> [Items listed in a dataset]:
-- Opening Marker --

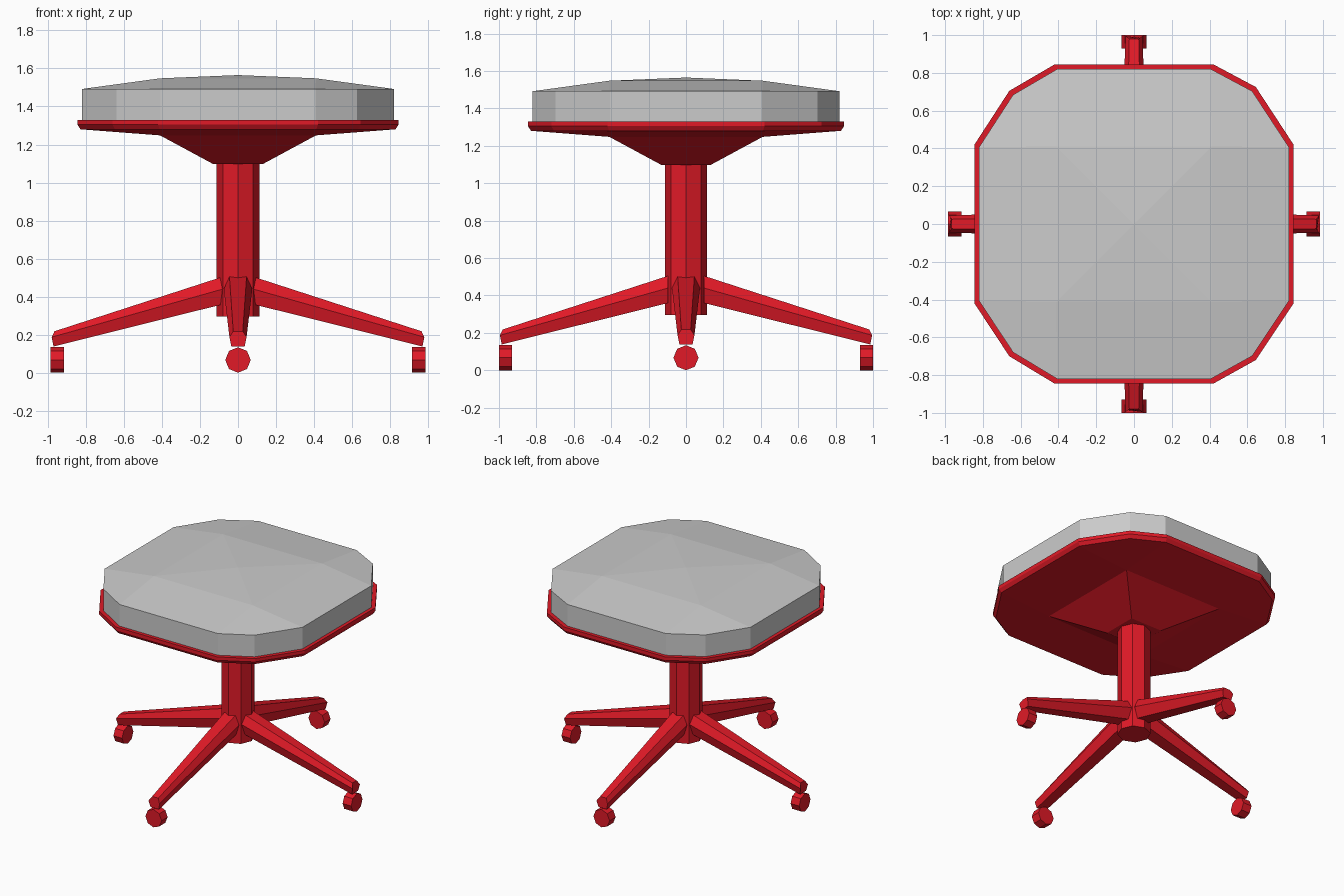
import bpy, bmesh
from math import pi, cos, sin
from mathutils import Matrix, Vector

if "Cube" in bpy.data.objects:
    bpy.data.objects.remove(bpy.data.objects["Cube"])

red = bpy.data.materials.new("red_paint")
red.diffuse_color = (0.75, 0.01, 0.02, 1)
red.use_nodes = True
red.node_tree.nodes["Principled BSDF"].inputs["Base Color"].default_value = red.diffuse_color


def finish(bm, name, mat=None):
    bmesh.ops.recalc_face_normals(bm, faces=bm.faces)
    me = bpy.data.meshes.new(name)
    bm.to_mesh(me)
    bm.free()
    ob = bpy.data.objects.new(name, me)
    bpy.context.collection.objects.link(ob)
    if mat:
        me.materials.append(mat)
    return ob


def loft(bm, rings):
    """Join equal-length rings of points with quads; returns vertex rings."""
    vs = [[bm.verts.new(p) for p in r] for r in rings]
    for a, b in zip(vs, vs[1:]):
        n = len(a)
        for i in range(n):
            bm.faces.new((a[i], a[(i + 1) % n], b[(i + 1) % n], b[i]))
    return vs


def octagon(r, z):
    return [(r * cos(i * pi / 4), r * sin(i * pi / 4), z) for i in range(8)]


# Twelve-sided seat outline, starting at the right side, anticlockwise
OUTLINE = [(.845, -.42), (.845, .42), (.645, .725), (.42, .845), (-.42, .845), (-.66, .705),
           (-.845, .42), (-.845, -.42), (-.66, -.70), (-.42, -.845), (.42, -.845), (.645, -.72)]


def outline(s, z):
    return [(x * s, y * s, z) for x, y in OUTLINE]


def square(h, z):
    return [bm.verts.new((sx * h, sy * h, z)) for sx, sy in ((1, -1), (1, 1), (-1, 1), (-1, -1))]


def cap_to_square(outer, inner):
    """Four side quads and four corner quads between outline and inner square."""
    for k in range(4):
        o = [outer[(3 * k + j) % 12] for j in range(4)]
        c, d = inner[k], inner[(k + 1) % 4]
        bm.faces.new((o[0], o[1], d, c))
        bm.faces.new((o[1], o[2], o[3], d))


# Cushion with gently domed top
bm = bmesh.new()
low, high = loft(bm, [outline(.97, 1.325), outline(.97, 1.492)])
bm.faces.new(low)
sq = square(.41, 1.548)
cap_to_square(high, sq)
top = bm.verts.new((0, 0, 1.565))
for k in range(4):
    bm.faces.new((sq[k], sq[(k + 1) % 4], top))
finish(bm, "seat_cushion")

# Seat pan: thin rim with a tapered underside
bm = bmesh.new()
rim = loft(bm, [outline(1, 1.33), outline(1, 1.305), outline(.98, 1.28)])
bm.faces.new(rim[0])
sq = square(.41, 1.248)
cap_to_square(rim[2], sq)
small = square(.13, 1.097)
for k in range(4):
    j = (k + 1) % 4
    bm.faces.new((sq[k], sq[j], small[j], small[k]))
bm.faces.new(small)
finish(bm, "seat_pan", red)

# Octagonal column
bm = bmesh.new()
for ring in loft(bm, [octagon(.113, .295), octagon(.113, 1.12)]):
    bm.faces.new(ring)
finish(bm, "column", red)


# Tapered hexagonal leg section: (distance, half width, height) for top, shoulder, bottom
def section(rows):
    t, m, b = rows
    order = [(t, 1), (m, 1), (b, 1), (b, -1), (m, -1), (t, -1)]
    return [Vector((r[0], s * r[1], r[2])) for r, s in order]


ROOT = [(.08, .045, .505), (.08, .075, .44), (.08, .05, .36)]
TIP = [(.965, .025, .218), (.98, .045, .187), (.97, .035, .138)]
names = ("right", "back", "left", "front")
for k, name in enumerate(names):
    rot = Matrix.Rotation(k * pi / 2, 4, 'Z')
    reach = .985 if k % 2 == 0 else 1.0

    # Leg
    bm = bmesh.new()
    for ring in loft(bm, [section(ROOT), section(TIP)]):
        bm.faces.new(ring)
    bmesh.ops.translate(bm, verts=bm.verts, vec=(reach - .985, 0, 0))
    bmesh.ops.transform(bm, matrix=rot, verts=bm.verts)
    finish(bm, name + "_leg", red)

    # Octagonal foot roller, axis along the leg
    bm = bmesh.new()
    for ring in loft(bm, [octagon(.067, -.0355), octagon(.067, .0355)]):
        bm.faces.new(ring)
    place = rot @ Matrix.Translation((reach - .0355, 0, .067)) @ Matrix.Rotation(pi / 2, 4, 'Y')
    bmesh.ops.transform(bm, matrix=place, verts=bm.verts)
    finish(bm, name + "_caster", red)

-- Closing Marker --

Show the lines of the records that include the string "quads".

    """Join equal-length rings of points with quads; returns vertex rings."""
    """Four side quads and four corner quads between outline and inner square."""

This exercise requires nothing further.